With D-Day through French Eyes, Mary Louise Roberts turns the usual stories of D-Day around, taking readers across the Channel to view the invasion anew. Roberts builds her history from an impressive range of gripping first-person accounts of the invasion as seen by French citizens throughout the region. A farm family notices that cabbage is missing from their garden—then discovers that the guilty culprits are American paratroopers hiding in the cowshed. Fishermen rescue pilots from the wreck of their B-17, only to struggle to find clothes big enough to disguise them as civilians. A young man learns how to estimate the altitude of bombers and to determine whether a bomb was whistling overhead or silently headed straight for them. In small towns across Normandy, civilians hid wounded paratroopers, often at the risk of their own lives. When the allied infantry arrived, they guided soldiers to hidden paths and little-known bridges, giving them crucial advantages over the German occupiers. Through story after story, Roberts builds up an unprecedented picture of the face of battle as seen by grateful, if worried, civilians.

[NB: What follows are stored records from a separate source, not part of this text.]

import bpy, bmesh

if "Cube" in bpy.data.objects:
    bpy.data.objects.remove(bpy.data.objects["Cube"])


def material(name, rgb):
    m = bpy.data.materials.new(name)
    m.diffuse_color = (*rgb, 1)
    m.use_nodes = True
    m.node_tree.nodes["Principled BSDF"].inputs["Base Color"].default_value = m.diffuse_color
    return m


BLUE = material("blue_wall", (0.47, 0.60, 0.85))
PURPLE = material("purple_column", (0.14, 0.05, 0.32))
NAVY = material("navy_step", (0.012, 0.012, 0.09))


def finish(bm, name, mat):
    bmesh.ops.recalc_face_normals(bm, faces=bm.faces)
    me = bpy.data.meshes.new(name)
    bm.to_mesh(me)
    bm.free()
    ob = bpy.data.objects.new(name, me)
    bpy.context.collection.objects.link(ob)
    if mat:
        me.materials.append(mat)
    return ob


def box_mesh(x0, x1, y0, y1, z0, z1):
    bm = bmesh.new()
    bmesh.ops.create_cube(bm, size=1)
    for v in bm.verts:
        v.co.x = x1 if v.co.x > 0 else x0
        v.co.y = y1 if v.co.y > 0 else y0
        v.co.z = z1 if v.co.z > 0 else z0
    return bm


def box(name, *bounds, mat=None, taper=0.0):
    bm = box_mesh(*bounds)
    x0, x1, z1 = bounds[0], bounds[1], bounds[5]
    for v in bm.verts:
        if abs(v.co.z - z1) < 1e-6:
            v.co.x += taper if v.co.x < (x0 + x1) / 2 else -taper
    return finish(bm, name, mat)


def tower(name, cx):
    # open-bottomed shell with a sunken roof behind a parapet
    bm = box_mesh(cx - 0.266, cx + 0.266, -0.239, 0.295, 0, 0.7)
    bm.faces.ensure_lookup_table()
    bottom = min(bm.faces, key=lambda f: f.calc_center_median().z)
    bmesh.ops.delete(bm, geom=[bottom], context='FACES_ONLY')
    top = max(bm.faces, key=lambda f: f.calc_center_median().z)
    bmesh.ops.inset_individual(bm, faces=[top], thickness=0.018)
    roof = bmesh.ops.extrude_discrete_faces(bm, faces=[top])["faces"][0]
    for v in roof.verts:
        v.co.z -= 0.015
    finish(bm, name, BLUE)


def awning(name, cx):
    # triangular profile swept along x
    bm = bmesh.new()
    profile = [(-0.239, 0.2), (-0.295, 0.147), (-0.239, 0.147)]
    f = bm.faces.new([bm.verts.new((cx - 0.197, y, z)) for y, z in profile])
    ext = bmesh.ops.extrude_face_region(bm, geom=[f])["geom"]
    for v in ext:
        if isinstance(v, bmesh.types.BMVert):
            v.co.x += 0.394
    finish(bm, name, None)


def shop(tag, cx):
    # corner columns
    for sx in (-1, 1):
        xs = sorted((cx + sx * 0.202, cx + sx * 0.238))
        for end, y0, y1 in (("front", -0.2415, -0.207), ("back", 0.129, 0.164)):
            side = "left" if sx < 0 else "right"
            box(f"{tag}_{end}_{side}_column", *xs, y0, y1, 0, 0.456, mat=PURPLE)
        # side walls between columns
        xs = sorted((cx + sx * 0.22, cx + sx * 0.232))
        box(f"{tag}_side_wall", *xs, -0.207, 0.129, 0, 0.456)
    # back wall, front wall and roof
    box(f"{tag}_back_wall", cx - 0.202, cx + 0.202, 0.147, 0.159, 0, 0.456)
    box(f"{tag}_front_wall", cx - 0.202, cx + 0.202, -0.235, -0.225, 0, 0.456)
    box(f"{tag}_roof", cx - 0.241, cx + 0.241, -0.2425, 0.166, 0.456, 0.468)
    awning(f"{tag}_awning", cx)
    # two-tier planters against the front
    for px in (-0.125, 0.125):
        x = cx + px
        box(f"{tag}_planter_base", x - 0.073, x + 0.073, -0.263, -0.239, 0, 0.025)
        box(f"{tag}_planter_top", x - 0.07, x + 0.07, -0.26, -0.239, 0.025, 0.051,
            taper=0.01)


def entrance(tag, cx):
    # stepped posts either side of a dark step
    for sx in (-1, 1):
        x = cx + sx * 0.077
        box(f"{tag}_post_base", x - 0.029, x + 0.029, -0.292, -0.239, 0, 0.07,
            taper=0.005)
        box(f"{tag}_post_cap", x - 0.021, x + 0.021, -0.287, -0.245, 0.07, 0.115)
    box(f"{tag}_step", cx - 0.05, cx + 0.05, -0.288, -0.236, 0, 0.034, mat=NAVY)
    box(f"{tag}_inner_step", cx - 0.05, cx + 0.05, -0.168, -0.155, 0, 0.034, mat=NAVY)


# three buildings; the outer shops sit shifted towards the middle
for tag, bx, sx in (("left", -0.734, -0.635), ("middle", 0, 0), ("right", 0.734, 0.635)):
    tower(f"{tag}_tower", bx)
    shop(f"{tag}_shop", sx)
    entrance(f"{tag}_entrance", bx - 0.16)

As she did in her acclaimed account of GIs in postwar France, What Soldiers Do, Roberts here reinvigorates and reinvents a story we thought we knew. The result is a fresh perspective on the heroism, sacrifice, and achievement of D-Day.